At the closing ceremonies of the 1980 Winter Olympics, a dancer and choreographer named Moses Pendleton created and performed a piece he called Momix. At the time, Pendleton was with Pilobolus, a dance collective he co-founded as a college student in New England.
Pendleton soon went on to found his own company and, almost four decades later, MOMIX is one of the most established names in American modern dance. I spoke with Cathy Levy, NAC Dance Executive Producer, about the upcoming performance of MOMIX’s Opus Cactus.
Apt613: This is the second time you’ve presented MOMIX as part of the NAC Dance season – the first was in 2011. What is it about the dance company that appeals to you?
Cathy Levy: After presenting MOMIX in 2011, my colleagues at the NAC kept stopping me in the hallway and asking, “When are you going to bring MOMIX back?”
There is something so fantastically unique about them — no one else is MOMIX. They take you on an incredible journey, using optical illusions, light and sets, to fly, to disappear. It’s a magical experience.
What’s fascinating is that, even though they’ve been doing the same kind of thing for 37 years, it just never gets tired. They operate at such a high level — what they do, they do so extremely well.
Tell me about the influential role MOMIX has played in the world of dance.
MOMIX was the first to take the dancer in a circus-like direction, bringing in elements of magic and daring. They use the dancer’s body to create illusions, to make work that is unpredictable. The audience is left thinking, “How did they do that?”
The company has influenced generations of performers and choreographers – like Elizabeth Streb, who combines dance with sport, gymnastics and American circus. And we see circus people coming from places like France and Australia, who are now blending dance with circus skills.

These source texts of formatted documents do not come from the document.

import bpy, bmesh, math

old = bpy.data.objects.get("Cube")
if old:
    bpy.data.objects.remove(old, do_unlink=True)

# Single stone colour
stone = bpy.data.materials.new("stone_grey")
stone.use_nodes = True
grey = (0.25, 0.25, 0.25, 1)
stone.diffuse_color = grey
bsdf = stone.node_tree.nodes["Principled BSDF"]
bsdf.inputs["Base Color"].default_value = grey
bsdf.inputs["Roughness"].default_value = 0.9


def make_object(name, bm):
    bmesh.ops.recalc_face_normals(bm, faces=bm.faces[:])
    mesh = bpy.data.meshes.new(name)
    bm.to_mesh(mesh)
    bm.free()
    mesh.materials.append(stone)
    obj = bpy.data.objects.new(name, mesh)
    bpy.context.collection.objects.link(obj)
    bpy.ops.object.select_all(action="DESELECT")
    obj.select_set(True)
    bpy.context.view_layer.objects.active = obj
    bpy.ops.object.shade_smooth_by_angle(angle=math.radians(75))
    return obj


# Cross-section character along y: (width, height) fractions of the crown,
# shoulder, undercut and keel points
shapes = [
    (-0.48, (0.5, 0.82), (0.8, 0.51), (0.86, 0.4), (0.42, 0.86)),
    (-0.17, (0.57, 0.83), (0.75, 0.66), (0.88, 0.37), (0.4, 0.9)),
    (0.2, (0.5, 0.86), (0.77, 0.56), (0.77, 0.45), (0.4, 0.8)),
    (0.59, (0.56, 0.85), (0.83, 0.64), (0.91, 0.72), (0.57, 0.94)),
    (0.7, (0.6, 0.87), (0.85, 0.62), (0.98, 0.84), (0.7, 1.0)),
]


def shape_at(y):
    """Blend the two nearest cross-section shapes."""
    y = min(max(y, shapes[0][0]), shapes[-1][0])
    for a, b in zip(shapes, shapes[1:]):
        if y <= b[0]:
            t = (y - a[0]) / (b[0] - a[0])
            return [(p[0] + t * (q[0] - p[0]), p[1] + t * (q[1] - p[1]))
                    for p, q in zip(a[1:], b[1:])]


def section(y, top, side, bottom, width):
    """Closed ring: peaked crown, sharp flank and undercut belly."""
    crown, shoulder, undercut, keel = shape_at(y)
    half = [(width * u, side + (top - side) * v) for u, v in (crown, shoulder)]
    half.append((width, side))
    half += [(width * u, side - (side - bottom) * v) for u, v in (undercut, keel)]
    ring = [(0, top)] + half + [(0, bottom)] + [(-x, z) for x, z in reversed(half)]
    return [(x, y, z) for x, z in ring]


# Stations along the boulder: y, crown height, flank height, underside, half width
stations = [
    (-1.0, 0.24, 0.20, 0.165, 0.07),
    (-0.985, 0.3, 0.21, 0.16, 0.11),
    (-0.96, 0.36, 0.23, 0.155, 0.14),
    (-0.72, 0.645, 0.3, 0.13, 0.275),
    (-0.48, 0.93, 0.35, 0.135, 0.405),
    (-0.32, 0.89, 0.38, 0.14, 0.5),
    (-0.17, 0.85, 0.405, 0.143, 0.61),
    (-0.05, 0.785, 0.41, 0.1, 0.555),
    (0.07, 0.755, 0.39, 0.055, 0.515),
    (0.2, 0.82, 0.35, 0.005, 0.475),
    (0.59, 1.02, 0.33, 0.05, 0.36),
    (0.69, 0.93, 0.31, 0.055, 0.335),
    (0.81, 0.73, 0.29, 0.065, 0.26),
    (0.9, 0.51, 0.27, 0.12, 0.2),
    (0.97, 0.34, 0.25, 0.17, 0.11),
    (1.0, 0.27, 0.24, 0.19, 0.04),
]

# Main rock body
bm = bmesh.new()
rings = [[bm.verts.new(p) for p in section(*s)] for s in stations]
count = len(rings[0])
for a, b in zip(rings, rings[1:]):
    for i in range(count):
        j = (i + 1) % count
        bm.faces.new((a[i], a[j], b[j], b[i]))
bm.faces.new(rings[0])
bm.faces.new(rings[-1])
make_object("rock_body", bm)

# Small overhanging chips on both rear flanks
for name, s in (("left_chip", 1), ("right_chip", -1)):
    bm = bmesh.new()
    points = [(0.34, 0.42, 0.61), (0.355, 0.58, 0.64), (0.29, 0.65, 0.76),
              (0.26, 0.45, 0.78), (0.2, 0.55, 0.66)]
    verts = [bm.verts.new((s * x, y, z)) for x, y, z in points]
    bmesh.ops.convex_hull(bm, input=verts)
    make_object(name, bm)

MOMIX is often called upon to do film, television and commercials, which is not surprising as their work is so visually striking.
Why did you choose this specific work, Opus Cactus?
Each of MOMIX’s pieces has a particular theme. Opus Cactus is all about the desert and the American Southwest, and I’m attracted to its look and colours. It has a certain aura. It’s fantastically elaborate – as much theatre as dance and circus.
I also like that Opus Cactus is a complete work in and of itself, like Botanica, which we presented here in 2011. And it’s one of MOMIX’s most technically developed works.
MOMIX first created Opus Cactus about 10 years ago, but we didn’t have the opportunity to present it then. When I found out they revived and put a fresh spin on it, I jumped at the opportunity to bring it to Ottawa.
What is your favourite part of Opus Cactus?
I find the firey colours and the images of the desert really beautiful. I love all the animals the dancers represent and how we see them slither across the stage. MOMIX is so good at that kind of illusion.
I’m especially excited to see Opus Cactus staged in our big hall (Southam Hall) with all that colour. It will be amazing to see their work at that scale.
What kind of audience do you think would enjoy Opus Cactus?
I think it’s for people who love a lot of dance, a lot of movement. It’s fun — there are some romantic moments and some humorous moments.
Opus Cactus is a beautiful experience that appeals to any age group. Even young kids will love it. It’s one of those very accessible works that allows anyone to experience the incredible joy of dance.
Opus Cactus is being performed at the National Arts Centre (1 Elgin St) at 8pm on March 12 and 13, 2018. Tickets cost $53–100 online and at the NAC Box Office. $15 Live Rush tickets are available same-day for anyone 13–29 years old.